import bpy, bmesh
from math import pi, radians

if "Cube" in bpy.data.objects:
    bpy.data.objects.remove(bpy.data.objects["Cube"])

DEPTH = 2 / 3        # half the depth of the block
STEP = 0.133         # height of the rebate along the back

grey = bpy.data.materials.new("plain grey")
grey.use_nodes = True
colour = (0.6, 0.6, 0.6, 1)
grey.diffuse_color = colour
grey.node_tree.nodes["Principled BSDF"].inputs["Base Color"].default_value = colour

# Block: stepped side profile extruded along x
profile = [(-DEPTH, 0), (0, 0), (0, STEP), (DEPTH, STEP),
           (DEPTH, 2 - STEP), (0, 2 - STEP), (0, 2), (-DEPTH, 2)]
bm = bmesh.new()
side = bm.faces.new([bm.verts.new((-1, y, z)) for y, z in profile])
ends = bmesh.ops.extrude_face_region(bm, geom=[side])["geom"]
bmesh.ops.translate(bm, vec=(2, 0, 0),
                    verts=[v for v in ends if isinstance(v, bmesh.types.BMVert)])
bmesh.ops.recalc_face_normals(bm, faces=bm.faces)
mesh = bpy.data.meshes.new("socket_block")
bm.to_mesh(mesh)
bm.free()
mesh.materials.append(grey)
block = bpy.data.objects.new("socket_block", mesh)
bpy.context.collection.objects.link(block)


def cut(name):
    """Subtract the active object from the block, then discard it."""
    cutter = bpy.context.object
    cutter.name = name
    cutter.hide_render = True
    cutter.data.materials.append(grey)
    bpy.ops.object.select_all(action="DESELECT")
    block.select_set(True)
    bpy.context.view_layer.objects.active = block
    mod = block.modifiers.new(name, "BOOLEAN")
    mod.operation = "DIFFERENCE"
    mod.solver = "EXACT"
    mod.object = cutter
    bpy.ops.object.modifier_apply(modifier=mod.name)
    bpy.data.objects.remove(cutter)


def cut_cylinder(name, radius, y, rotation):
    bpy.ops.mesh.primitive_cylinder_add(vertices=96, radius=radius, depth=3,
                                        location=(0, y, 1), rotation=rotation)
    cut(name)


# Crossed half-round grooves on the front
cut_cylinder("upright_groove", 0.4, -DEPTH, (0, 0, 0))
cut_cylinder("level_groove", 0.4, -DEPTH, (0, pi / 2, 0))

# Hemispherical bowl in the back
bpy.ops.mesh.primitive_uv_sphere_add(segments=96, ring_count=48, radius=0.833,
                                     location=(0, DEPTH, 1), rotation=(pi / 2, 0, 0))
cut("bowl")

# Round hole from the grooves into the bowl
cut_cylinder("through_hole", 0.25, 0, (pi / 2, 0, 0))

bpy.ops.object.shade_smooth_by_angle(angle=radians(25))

• [WHAT IS NEEDED] Scan the material above. Return every line containing the string "append".

• [SOLUTION FOR THIS EXERCISE]
mesh.materials.append(grey)
    cutter.data.materials.append(grey)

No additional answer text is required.